It is a very risky proposition to ask a lot of people for their opinions or ideas on something, create the impression that they will all be seriously considered, and then end up having to look the other way. There may well be some very compelling stuff in there – the needle in the haystack – but there is the risk of alienating a lot of people unless it is done right.
This is NOT an argument against democracy, but an argument against thinking democracy alone will do the job. Like a great many things, democracy has to be conducted just right to accomplish the magic it does.
Last year, I was living in a the neighborhood called Jamaica Plain in Boston. Whole Foods announced it was going to move into a building recently occupied by Hi-Lo Foods which was a Latin American Market.
This “conversation” ended up splitting the community into two halfs. The Pro-Whole Foods side, mostly, white, well-do-to folks. The other side called themselves Whose Foods, who were made up of a cultural and economically diverse group of activists.
The concern was that Whole Foods would further displace many of the long-time African-American and Latino neighbors, whose population, according to the 2010 Census has already dipped 25% in the last 10 years. In essence it the “experienced” forced the neighborhood to “vote” on yuppy convenience or social justice.
When I found out this I posted a blog post titled Whole Foods or Trader Joe’s: We have voice, let it be heard!!
My initial inclination was to get people talking, which I was very successful at, but I was not aware of nor did I employ any of the techniques Michael or Mark have shared. When I realized my initial approach was dividing the community, I changed tactics and posted What impacts should be considered and what should the community process look like if Whole Foods is really planning to move into JP?
Here is what I learned and now do differently:
In public participation, it’s always good to ask at least these two questions:
As for the use of online tools, as long as there is a clear purpose for public input and expectations are set accordingly there is room for a wide variety of gestures and activities (liking, voting, rating, ranking, commenting etc.) and multiple ways to expose this information to the participants (or not).
Btw, thanks for sharing a look behind the scenes of Open Town Hall. I’ve added this post as a reference here: http://participatedb.com/references/153
Mark, Joseph and Tim,
Thanks for sharing your insights. You have an advanced perspective on how to anticipate and mitigate or outright eliminate the Referendum Effect in online (as well as conventional) forums.

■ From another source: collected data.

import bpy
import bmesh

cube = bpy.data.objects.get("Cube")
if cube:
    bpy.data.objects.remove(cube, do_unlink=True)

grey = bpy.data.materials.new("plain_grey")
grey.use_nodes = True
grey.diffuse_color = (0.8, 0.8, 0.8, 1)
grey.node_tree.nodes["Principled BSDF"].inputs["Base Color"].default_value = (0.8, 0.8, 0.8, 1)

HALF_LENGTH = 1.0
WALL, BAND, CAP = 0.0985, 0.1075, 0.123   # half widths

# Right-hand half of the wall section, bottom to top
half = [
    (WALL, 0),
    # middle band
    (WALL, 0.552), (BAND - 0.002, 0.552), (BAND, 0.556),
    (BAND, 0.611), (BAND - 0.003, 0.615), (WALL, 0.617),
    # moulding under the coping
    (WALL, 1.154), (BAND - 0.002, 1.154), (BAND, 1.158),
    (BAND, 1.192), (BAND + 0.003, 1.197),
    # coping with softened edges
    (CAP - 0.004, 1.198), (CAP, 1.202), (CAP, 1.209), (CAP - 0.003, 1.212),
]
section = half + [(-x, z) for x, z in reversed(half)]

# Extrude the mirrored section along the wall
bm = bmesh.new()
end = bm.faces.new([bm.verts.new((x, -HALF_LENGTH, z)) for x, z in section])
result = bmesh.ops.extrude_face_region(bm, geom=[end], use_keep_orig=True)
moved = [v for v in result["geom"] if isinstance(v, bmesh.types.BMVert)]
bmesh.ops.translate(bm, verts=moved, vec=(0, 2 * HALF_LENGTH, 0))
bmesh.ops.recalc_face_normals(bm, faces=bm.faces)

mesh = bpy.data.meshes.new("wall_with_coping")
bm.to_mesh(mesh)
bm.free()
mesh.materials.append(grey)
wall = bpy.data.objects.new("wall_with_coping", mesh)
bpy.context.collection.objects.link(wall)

However, I think that this awareness is an educational process for much of the government community. My favorite example of the risk of the Referendum Effect is a crowd-sourcing effort by Seattle Mayor Mike McGinn — that resulted in the feedback that Seattle needs to legalize marijuana and have more clothing-optional beaches. The Seattle Mayor subsequent took down the website. Check-out this article: http://www.kboi2.com/news/95121534.html .

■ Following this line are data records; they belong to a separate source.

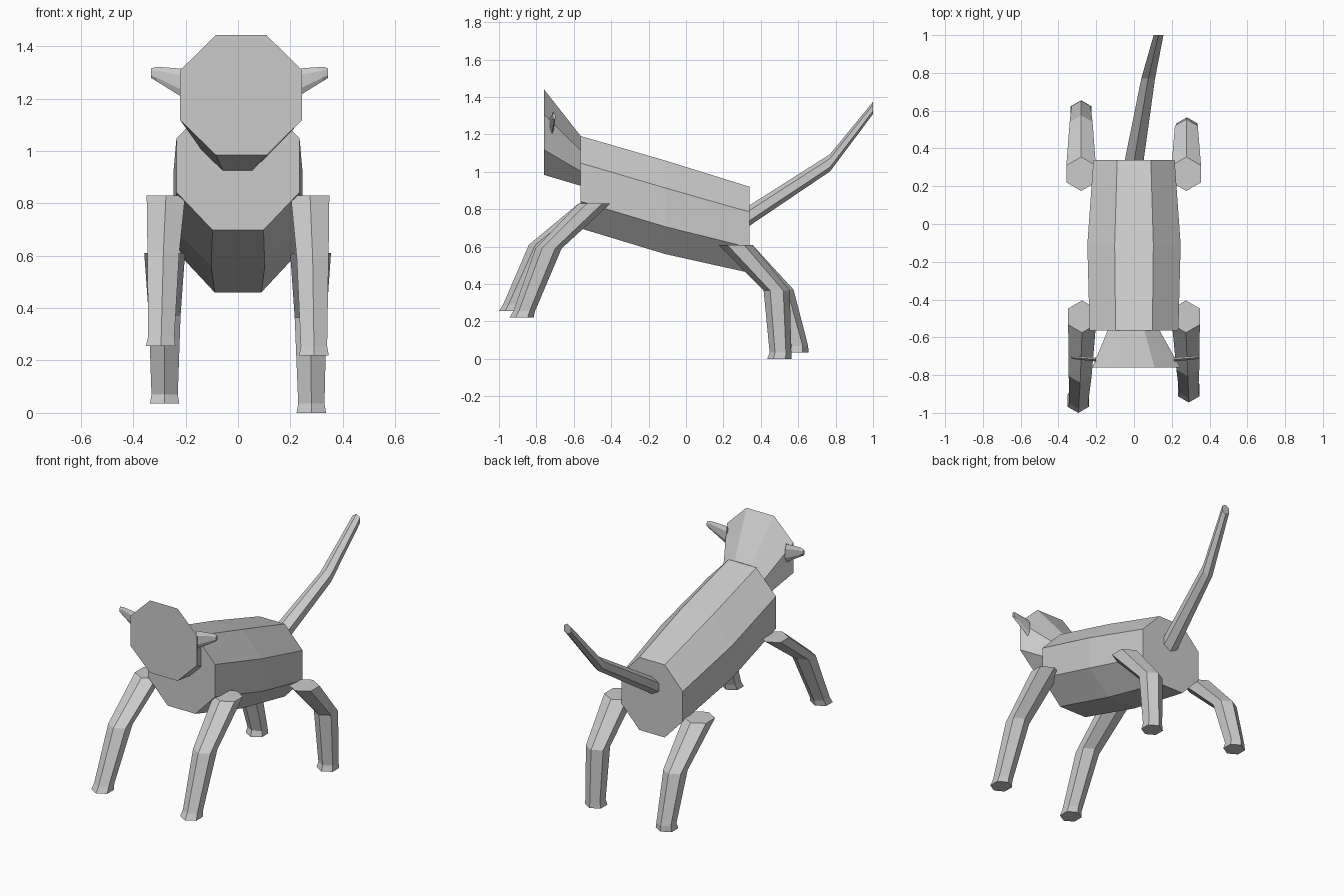
import bpy
import bmesh
from math import cos, sin, pi
from mathutils import Vector

cube = bpy.data.objects.get("Cube")
if cube:
    bpy.data.objects.remove(cube, do_unlink=True)

grey = bpy.data.materials.new("plain grey")
grey.use_nodes = True
colour = (0.6, 0.6, 0.6, 1)
grey.diffuse_color = colour
grey.node_tree.nodes["Principled BSDF"].inputs["Base Color"].default_value = colour

X, Y, Z = Vector((1, 0, 0)), Vector((0, 1, 0)), Vector((0, 0, 1))


def loft(name, rings, sides, u, v, turn):
    """Closed faceted skin over rings given as (centre, u radius, v radius)."""
    bm = bmesh.new()
    loops = []
    for centre, ru, rv in rings:
        angles = [turn + 2 * pi * k / sides for k in range(sides)]
        loops.append([bm.verts.new(Vector(centre) + u * ru * cos(a) + v * rv * sin(a))
                      for a in angles])
    for a, b in zip(loops, loops[1:]):
        for k in range(sides):
            n = (k + 1) % sides
            bm.faces.new((a[k], a[n], b[n], b[k]))
    bm.faces.new(loops[0])
    bm.faces.new(loops[-1])
    bmesh.ops.recalc_face_normals(bm, faces=bm.faces)
    mesh = bpy.data.meshes.new(name)
    bm.to_mesh(mesh)
    bm.free()
    mesh.materials.append(grey)
    obj = bpy.data.objects.new(name, mesh)
    bpy.context.collection.objects.link(obj)
    return obj


def octagon_loft(name, rings):
    """Eight-sided loft along y; radii are measured to the flat sides."""
    k = 1 / cos(pi / 8)
    return loft(name, [(c, a * k, b * k) for c, a, b in rings], 8, X, Z, pi / 8)


# Torso and head
octagon_loft("body", [((0, -0.565, 0.945), 0.235, 0.247),
                      ((0, -0.11, 0.81), 0.247, 0.25),
                      ((0, 0.34, 0.69), 0.215, 0.23)])
octagon_loft("head", [((0.012, -0.76, 1.213), 0.233, 0.229),
                      ((-0.002, -0.565, 1.06), 0.138, 0.134)])


# Legs: level hexagons at hip, knee, ankle and foot, as (x, y, z)
def leg(name, hip, knee, ankle, foot, hip_r):
    radii = (hip_r, 0.07, 0.058, 0.065)
    rings = [(c, r, r) for c, r in zip((hip, knee, ankle, foot), radii)]
    loft(name, rings, 6, X, Y, pi / 2)


leg("front_left_leg", (0.275, -0.49, 0.83), (0.285, -0.735, 0.59),
    (0.29, -0.865, 0.255), (0.29, -0.88, 0.22), 0.085)
leg("front_right_leg", (-0.275, -0.49, 0.83), (-0.285, -0.77, 0.61),
    (-0.293, -0.92, 0.29), (-0.295, -0.935, 0.255), 0.085)
leg("back_left_leg", (0.277, 0.265, 0.61), (0.277, 0.485, 0.365),
    (0.28, 0.505, 0.035), (0.28, 0.5, 0), 0.09)
leg("back_right_leg", (-0.28, 0.265, 0.61), (-0.28, 0.505, 0.37),
    (-0.28, 0.595, 0.07), (-0.28, 0.59, 0.035), 0.09)

# Tail rising to the rear
loft("tail", [((0, 0.33, 0.76), 0.058, 0.055),
              ((0.075, 0.77, 1.048), 0.042, 0.046),
              ((0.13, 1, 1.342), 0.03, 0.033)], 6, X, Z, pi / 2)

# Thin tapering ears
for name, side, shift in (("left_ear", 1, 0.012), ("right_ear", -1, 0)):
    loft(name, [((side * 0.2 + shift, -0.717, 1.255), 0.012, 0.058),
                ((side * 0.31 + shift, -0.708, 1.293), 0.01, 0.028),
                ((side * 0.332 + shift, -0.705, 1.297), 0.008, 0.018)],
         6, Y, Z, pi / 2)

In a future GovLoop blog post, I’d like to discuss the trade-offs between the quantity and quality of online (and conventional) feedback — especially as it pertains to offering reward/prizes and gamification techniques to encourage civic engagement.